Next stop on the road was the town of Alpine which when I got there I thought existed only as a Junction town between highways. Wikipedia however states that it is also the junction of three rivers and a popular ski resort. I stopped here for petrol and because there was a policeman who had been following me for quite some distance. The Snake River (the same one that runs through GTNP) flows here and there is a very high bridge that crosses the river. It is here I realized that the majority of the traffic on the road was either trucks (the GM/Chevrolet/Ford kind) or SUVs. There were far fewer sedans and far far fewer fast sedans. This surprised me given the roads out here are so much more conducive to driving such cars.

Part 3: Grand Teton National Park

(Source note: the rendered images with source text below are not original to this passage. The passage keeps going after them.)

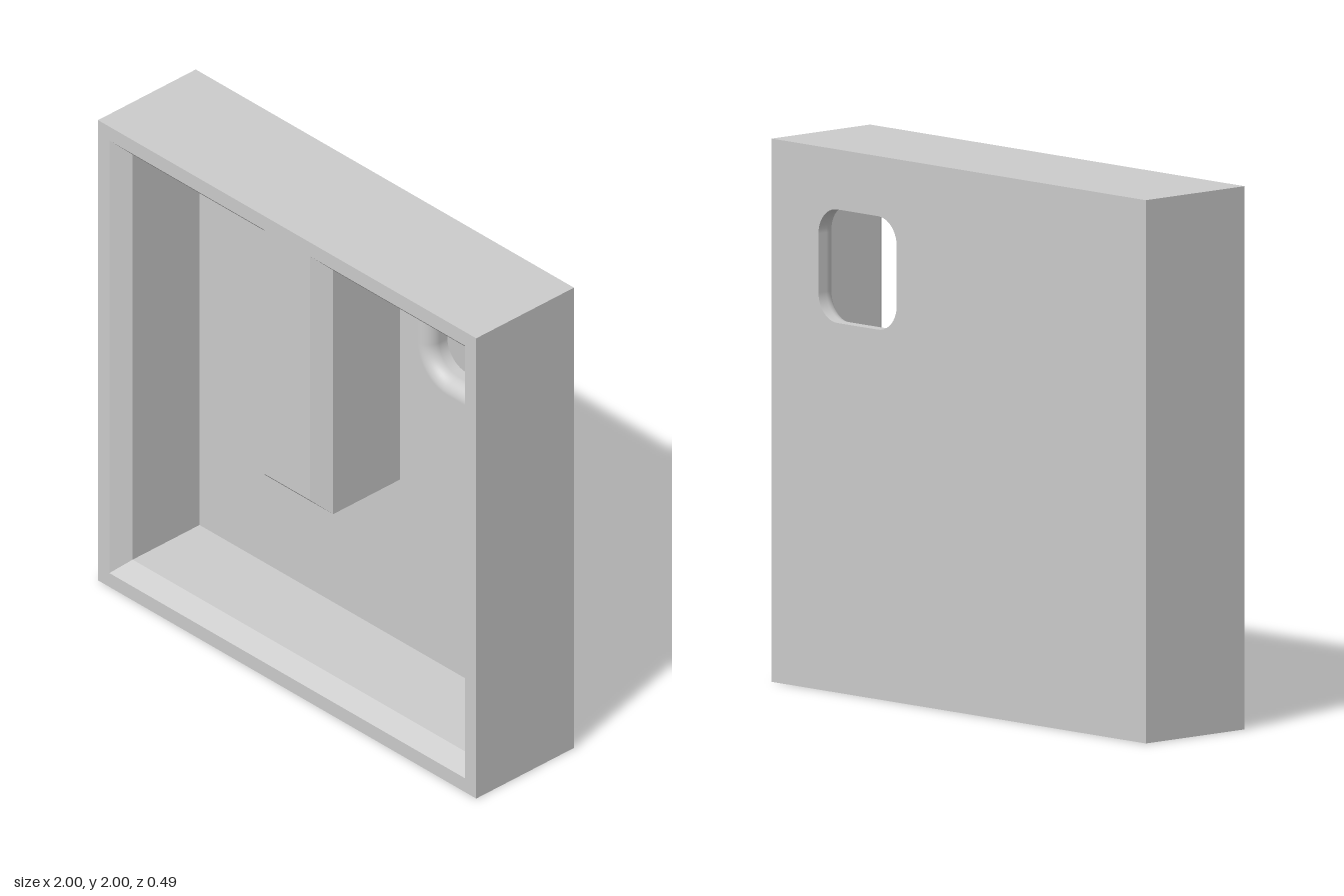
import * as THREE from 'three';

const DEPTH = 0.245;      // half depth of the case
const FLOOR = -0.15;      // z of the recessed floor
const BEVEL = 0.06;       // chamfer around the opening
const HOLE = { x: 0.54, y: 1.57, half: 0.209, corner: 0.1, fillet: 0.055 };

const material = new THREE.MeshStandardMaterial({ color: 0xcccccc });

// Outer square, counter-clockwise
const square = () => [[-1, 0], [1, 0], [1, 2], [-1, 2]];

// U-shaped pocket outline, shrunk by an inset, counter-clockwise
function pocket(inset) {
  const a = 0.94 - inset, b = 0.06 + inset, t = 1.94 - inset;
  const d = 0.12 + inset, m = 0.88 - inset;
  return [[-a, b], [a, b], [a, t], [d, t], [d, m], [-d, m], [-d, t], [-a, t]];
}

// Rounded square of the window, with the outward direction of each point
function windowRing(offset, cx = HOLE.x) {
  const ring = [], steps = 10, c = HOLE.half - HOLE.corner, r = HOLE.corner + offset;
  for (let k = 0; k < 4; k++) {
    const sx = k === 0 || k === 3 ? c : -c, sy = k < 2 ? c : -c;
    for (let i = 0; i <= steps; i++) {
      const t = (k + i / steps) * Math.PI / 2, dx = Math.cos(t), dy = Math.sin(t);
      ring.push([cx + sx + dx * r, HOLE.y + sy + dy * r, dx, dy]);
    }
  }
  return ring;
}

// Flat-shaded band between two outlines; faces inward when the first is in front
function band(loopA, zA, loopB, zB) {
  const pos = [];
  loopA.forEach((p, i) => {
    const j = (i + 1) % loopA.length;
    const A = [p[0], p[1], zA], B = [loopA[j][0], loopA[j][1], zA];
    const C = [loopB[j][0], loopB[j][1], zB], D = [loopB[i][0], loopB[i][1], zB];
    pos.push(...A, ...B, ...C, ...A, ...C, ...D);
  });
  const g = new THREE.BufferGeometry();
  g.setAttribute('position', new THREE.Float32BufferAttribute(pos, 3));
  g.computeVertexNormals();
  return g;
}

// Flat face with one cut-out
function face(outline, hole, z) {
  const toPoints = (loop) => loop.map((p) => new THREE.Vector2(p[0], p[1]));
  const shape = new THREE.Shape(toPoints(outline));
  shape.holes.push(new THREE.Path(toPoints(hole)));
  return new THREE.ShapeGeometry(shape).translate(0, 0, z);
}

// Window lining: rounded lip on the floor side, then a straight wall to the back
function windowLining() {
  const R = HOLE.fillet, steps = 10, pos = [], nor = [], idx = [];
  const rows = [];
  for (let i = steps; i >= 0; i--) {
    const a = (i / steps) * Math.PI / 2;
    rows.push({ offset: R * (1 - Math.cos(a)), z: FLOOR - R + R * Math.sin(a), a });
  }
  rows.push({ offset: 0, z: -DEPTH, a: 0 });
  let n = 0;
  rows.forEach(({ offset, z, a }, row) => {
    const ring = windowRing(offset);
    n = ring.length;
    ring.forEach(([x, y, dx, dy], i) => {
      pos.push(x, y, z);
      nor.push(-dx * Math.cos(a), -dy * Math.cos(a), Math.sin(a));
      if (row === 0) return;
      const j = (i + 1) % n, f = (row - 1) * n, b = row * n;
      idx.push(f + i, f + j, b + j, f + i, b + j, b + i);
    });
  });
  const g = new THREE.BufferGeometry();
  g.setAttribute('position', new THREE.Float32BufferAttribute(pos, 3));
  g.setAttribute('normal', new THREE.Float32BufferAttribute(nor, 3));
  g.setIndex(idx);
  return g;
}

export function createModel() {
  const model = new THREE.Group();
  model.name = 'case';
  const add = (name, geometry) => {
    const mesh = new THREE.Mesh(geometry, material);
    mesh.name = name;
    model.add(mesh);
  };

  // Outside of the case
  add('outerWalls', band(square(), -DEPTH, square(), DEPTH));
  add('frontRim', face(square(), pocket(0), DEPTH));
  add('backPanel', face(square(), windowRing(0, -HOLE.x), DEPTH).rotateY(Math.PI));

  // Pocket with its chamfered mouth and hanging divider
  add('chamfer', band(pocket(0), DEPTH, pocket(BEVEL), DEPTH - BEVEL));
  add('pocketWalls', band(pocket(BEVEL), DEPTH - BEVEL, pocket(BEVEL), FLOOR));
  add('pocketFloor', face(pocket(BEVEL), windowRing(HOLE.fillet), FLOOR));

  // Window through the floor
  add('windowLining', windowLining());
  return model;
}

Most other times, I would have blasted through the road from Alpine to Grand Teton (US-89). It shares many of the characteristics of US-89 as it enters Wyoming. Windy, Twisty, Turny etc etc. It is slightly better because there is a river running next to it and the river has very beautiful white water. The drive continues mile after mile after mile. The book at this point, and I remember this clearly because I was paying a lot of attention, talks about Phaedrus’ life, specifically the part where he challenges his Philosophy teacher. I liked the story of the character Phaedrus in the book (aka the narrator). I liked some of the ideas better, especially towards the earlier part of the book. It seems though that I do remember some parts of the book, I will append my earlier hypothesis, there is only so much that can be associated with certain times. When all my energy is focused on the drive I forget what was going on in the book. When I am less focused on the drive (in this case there was a police car two cars in front forcing everyone to go speed limit) I remember more of the book.

GTNP is superb. It is not GNP superb but comparable to ONP. It is the weather and my general mood that provides this bias. It was overcast and drizzling intermittently. Typical Seattle weather. The Tetons, this towering mountain range of several 10K feet mountains which are visible on every postcard, were shrouded by clouds. There were no people. I was not disappointed though. I drove into the park, the lady at the booth greeted me with a very polite smile which I returned and headed towards Jenny Lake. The leaflet had a hike called Inspiration Point which sounded interesting and it was in the Jenny Lake area. At around 6 pm, feeling generally very happy I pulled into the Jenny lake parking lot. The hike was 5 miles round trip and common sense suggested avoiding a two and a half hour walk with moderate elevation gain at nearly sundown on an overcast day after having driven over 400 miles. I took a smaller trail by the lake shore.

Trail

Jenny Lake, named after the wife of a settler dude, is beautiful (I will leave that there as a note to my future self – as an example of poor sentence construction – the settler dude completely takes away from the beauty of the lake). It’s big but not oceanic. It was not deep blue or turquoise but just a very calm peaceful blue-grey. The sun was far too shy for it to shine deep blue. It was very quiet, It was also crystal clear water. Cold. It reminded me of Lake Crescent. I had the lake to myself for a long time. Later on, a kayaker took his kayak into the center of the lake. He did nothing there. Just sat. It was such a moment.

Jenny Lake

—-

Solitude.


The Tetons in the background


A Wyoming rainbow – when I walked back to the car after Jenny Lake.

Part 4: Jackson, WY

Jackson is a small (tourist?) town that borders GTNP on the South. It is expensive. It is also quaint. Again, my opinion is biased, I was in an incredible mood. I might have found it cheesey on another occasion. I stayed at a motel in downtown Jackson and walked down to Pinky G’s Pizza. I had a couple of glasses of liquor while I waited for my pizza. The pizza was decent, do not expect “Bar-Del-Corso” or “Tuttabella” out here. It was warm and had many toppings and was only the second non-subway-non-maggi meal I had had in 7 meals on the trip. This was a day, carpe-diemed.